Departing from two problem statements, one concerning circularity in the built environment and one concerning flexibility in the built environment, this dissertation sets out to answer two main research questions: – In an Open Building division of support and infill, to what extent can the infill contribute to sustainable circular material & product flows? – Which qualitative and quantitative criteria and preconditions are central to integrating the notions of user health & well-being, circularity, and flexibility in infill configurations? In view on these research questions, this dissertation revolves around multiple topics and disciplines, addressing material properties, material flows, product design, and user benefits, relating to a specific building component: non-bearing partitioning. The research follows a mixed-method approach, primarily qualitatively driven and supported by quantitative data and tools. Literature studies, workshops and expert consultations are applied throughout the trajectory to derive, test and adjust criteria, guidelines and design concepts. The dissertation is structured around four research chapters (each set-up as a separate academic article), preceded by a general introduction and background sketch, and followed by an overarching evaluation of the findings.

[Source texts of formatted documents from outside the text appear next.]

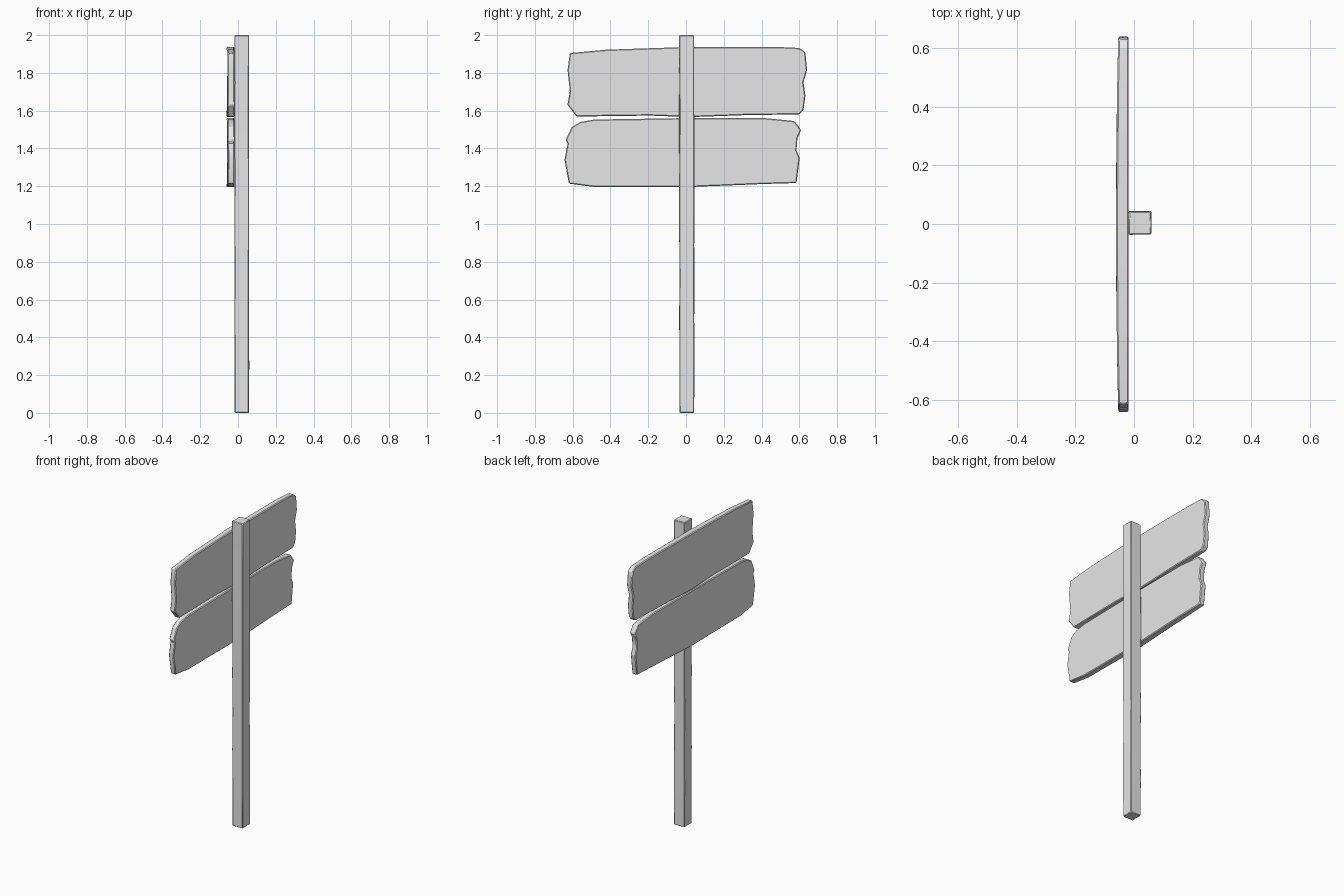
import bpy
import bmesh
import random

random.seed(4)

cube = bpy.data.objects.get("Cube")
if cube:
    bpy.data.objects.remove(cube, do_unlink=True)

grey = bpy.data.materials.new("plain grey")
grey.use_nodes = True
colour = (0.8, 0.8, 0.8, 1)
grey.diffuse_color = colour
grey.node_tree.nodes["Principled BSDF"].inputs["Base Color"].default_value = colour


def finish(bm, name, bevel):
    """Turn a bmesh into a grey object with softly worn edges."""
    bmesh.ops.recalc_face_normals(bm, faces=bm.faces)
    mesh = bpy.data.meshes.new(name)
    bm.to_mesh(mesh)
    bm.free()
    mesh.materials.append(grey)
    obj = bpy.data.objects.new(name, mesh)
    bpy.context.collection.objects.link(obj)
    mod = obj.modifiers.new("worn edges", "BEVEL")
    mod.width = bevel
    mod.segments = 1
    mod.limit_method = "ANGLE"
    mod.angle_limit = 0.8
    bpy.ops.object.select_all(action="DESELECT")
    obj.select_set(True)
    bpy.context.view_layer.objects.active = obj
    bpy.ops.object.shade_smooth_by_angle(angle=0.5)
    return obj


def plank(name, outline):
    """Extrude a rough (y, z) outline; the far face bows out at the middle."""
    bm = bmesh.new()
    near = [bm.verts.new((-0.018, y, z)) for y, z in outline]
    far = [bm.verts.new((-0.062 + 0.02 * y * y, y, z)) for y, z in outline]
    bm.faces.new(near)
    bm.faces.new(far[::-1])
    for i in range(len(outline)):
        j = (i + 1) % len(outline)
        bm.faces.new((near[i], far[i], far[j], near[j]))
    return finish(bm, name, 0.005)


# Upper board: top edge, ragged +y end, bottom edge, ragged -y end
plank("upper_board", [
    (-0.615, 1.905), (-0.42, 1.923), (-0.03, 1.936), (0.47, 1.938),
    (0.6, 1.932), (0.632, 1.91), (0.641, 1.815), (0.622, 1.75),
    (0.632, 1.68), (0.622, 1.605), (0.6, 1.58), (0.33, 1.577),
    (0.02, 1.566), (-0.19, 1.574), (-0.58, 1.569), (-0.605, 1.603),
    (-0.628, 1.63), (-0.615, 1.7), (-0.627, 1.815)])

# Lower board, with a rounded -y corner
plank("lower_board", [
    (-0.637, 1.445), (-0.605, 1.513), (-0.56, 1.54), (-0.485, 1.553),
    (0.02, 1.561), (0.415, 1.561), (0.575, 1.545), (0.61, 1.497),
    (0.59, 1.455), (0.585, 1.39), (0.602, 1.35), (0.585, 1.217),
    (0.415, 1.212), (0.02, 1.196), (-0.485, 1.196), (-0.62, 1.214),
    (-0.643, 1.34), (-0.627, 1.425)])

# Square post: stacked rings with slight hand-cut wobble
bm = bmesh.new()
rings = []
levels = 9
for k in range(levels):
    z = 2 * k / (levels - 1)
    ring = []
    for sx, sy in ((-1, -1), (1, -1), (1, 1), (-1, 1)):
        wobble = random.uniform(-0.002, 0.001)
        ring.append(bm.verts.new((0.02 + sx * (0.039 + wobble),
                                  0.004 + sy * (0.04 + wobble), z)))
    rings.append(ring)
for low, high in zip(rings, rings[1:]):
    for i in range(4):
        j = (i + 1) % 4
        bm.faces.new((low[i], low[j], high[j], high[i]))
bm.faces.new(rings[0])
bm.faces.new(rings[-1])
finish(bm, "post", 0.004)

|Qualification||Doctor of Philosophy|
|Award date||3 Jun 2020|
|Publication status||Published - 2020|
Geldermans, B. (2020). Securing Healthy Circular Material Flows In The Built Environment: The Case Of Indoor Partitioning. A+BE | Architecture and the Built Environment. https://doi.org/10.7480/abe.2020.6